• **TASK PROMPT**
Counting from the line that holds "# Leg rising out of the abdomen", return each line exactly, through and including the last line of the entries.

• **EXERCISE DATA**
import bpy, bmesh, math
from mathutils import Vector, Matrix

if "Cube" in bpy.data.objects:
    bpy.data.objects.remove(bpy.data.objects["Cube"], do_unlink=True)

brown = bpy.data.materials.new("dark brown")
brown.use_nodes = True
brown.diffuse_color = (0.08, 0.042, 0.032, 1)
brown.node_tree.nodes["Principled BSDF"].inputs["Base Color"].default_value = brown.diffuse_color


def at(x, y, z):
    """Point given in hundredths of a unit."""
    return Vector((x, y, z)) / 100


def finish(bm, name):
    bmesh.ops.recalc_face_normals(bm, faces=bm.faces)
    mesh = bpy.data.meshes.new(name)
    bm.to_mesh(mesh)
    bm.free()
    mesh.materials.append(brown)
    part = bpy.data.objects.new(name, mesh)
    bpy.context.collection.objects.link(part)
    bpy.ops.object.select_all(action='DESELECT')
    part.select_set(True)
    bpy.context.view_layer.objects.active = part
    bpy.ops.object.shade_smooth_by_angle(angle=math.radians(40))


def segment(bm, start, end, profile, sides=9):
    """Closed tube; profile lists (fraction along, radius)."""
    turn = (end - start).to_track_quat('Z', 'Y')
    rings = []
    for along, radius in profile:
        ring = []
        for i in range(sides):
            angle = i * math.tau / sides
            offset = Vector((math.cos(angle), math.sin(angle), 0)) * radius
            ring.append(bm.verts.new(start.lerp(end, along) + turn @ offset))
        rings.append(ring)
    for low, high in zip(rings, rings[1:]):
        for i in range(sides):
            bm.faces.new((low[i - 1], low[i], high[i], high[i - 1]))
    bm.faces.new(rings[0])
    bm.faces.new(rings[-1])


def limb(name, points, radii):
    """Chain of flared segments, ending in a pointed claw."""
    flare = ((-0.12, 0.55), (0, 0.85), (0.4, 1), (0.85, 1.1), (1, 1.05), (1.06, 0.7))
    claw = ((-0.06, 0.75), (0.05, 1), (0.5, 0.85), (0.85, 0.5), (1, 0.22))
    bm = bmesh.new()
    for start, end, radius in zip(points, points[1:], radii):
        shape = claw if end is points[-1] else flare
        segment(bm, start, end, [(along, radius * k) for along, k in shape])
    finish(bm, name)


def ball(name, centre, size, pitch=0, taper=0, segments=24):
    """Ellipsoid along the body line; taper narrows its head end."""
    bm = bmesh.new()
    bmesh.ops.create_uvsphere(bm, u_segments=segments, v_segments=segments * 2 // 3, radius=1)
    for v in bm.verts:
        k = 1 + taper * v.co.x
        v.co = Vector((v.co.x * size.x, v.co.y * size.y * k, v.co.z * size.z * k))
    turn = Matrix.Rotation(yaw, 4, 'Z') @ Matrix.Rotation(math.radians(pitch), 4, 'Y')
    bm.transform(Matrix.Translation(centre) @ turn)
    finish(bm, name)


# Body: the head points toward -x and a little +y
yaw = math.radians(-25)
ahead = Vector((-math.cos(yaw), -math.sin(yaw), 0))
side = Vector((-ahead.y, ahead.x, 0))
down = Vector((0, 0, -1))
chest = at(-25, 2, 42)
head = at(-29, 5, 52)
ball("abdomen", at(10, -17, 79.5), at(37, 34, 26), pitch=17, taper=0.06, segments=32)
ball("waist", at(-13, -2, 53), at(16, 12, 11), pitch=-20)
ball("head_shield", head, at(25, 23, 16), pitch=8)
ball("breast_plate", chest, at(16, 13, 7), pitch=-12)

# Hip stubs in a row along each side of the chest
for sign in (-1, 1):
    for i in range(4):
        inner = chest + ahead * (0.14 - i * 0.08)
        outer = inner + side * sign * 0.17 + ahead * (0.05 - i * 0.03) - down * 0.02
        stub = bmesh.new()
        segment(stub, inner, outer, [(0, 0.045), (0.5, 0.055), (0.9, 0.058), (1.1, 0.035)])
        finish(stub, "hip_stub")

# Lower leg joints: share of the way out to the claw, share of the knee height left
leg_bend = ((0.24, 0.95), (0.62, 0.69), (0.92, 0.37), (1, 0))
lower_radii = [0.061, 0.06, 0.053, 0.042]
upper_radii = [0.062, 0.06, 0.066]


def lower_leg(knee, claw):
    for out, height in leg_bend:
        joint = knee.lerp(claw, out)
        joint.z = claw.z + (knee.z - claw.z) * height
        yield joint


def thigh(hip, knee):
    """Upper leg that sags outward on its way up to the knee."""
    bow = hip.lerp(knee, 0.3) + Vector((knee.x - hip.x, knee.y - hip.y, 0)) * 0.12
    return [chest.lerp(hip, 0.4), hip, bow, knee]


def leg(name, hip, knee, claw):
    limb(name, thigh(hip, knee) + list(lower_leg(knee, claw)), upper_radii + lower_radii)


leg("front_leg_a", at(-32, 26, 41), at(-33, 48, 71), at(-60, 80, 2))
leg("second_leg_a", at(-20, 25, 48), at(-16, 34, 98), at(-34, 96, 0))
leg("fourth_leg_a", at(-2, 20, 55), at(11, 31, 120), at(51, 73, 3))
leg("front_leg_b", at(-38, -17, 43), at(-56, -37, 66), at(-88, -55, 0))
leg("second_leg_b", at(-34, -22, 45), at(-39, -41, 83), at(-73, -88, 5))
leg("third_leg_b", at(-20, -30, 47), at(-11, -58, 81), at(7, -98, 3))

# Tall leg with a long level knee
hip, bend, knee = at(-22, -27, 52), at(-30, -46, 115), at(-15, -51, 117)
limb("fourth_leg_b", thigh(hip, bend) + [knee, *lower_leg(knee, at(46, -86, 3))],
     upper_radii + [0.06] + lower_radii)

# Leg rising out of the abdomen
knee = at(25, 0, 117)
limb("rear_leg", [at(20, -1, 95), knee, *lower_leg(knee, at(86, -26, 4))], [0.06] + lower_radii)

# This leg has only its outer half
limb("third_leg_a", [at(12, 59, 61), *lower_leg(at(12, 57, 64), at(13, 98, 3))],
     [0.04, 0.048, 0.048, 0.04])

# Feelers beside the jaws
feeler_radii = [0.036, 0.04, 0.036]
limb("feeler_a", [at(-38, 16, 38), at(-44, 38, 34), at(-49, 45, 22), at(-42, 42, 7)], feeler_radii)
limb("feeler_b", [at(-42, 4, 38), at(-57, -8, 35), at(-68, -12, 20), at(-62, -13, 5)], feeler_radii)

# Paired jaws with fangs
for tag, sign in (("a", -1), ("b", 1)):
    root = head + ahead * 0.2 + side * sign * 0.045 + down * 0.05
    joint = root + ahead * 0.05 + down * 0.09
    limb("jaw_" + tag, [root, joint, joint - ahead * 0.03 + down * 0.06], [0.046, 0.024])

• **WRITTEN SOLUTION**
# Leg rising out of the abdomen
knee = at(25, 0, 117)
limb("rear_leg", [at(20, -1, 95), knee, *lower_leg(knee, at(86, -26, 4))], [0.06] + lower_radii)

# This leg has only its outer half
limb("third_leg_a", [at(12, 59, 61), *lower_leg(at(12, 57, 64), at(13, 98, 3))],
     [0.04, 0.048, 0.048, 0.04])

# Feelers beside the jaws
feeler_radii = [0.036, 0.04, 0.036]
limb("feeler_a", [at(-38, 16, 38), at(-44, 38, 34), at(-49, 45, 22), at(-42, 42, 7)], feeler_radii)
limb("feeler_b", [at(-42, 4, 38), at(-57, -8, 35), at(-68, -12, 20), at(-62, -13, 5)], feeler_radii)

# Paired jaws with fangs
for tag, sign in (("a", -1), ("b", 1)):
    root = head + ahead * 0.2 + side * sign * 0.045 + down * 0.05
    joint = root + ahead * 0.05 + down * 0.09
    limb("jaw_" + tag, [root, joint, joint - ahead * 0.03 + down * 0.06], [0.046, 0.024])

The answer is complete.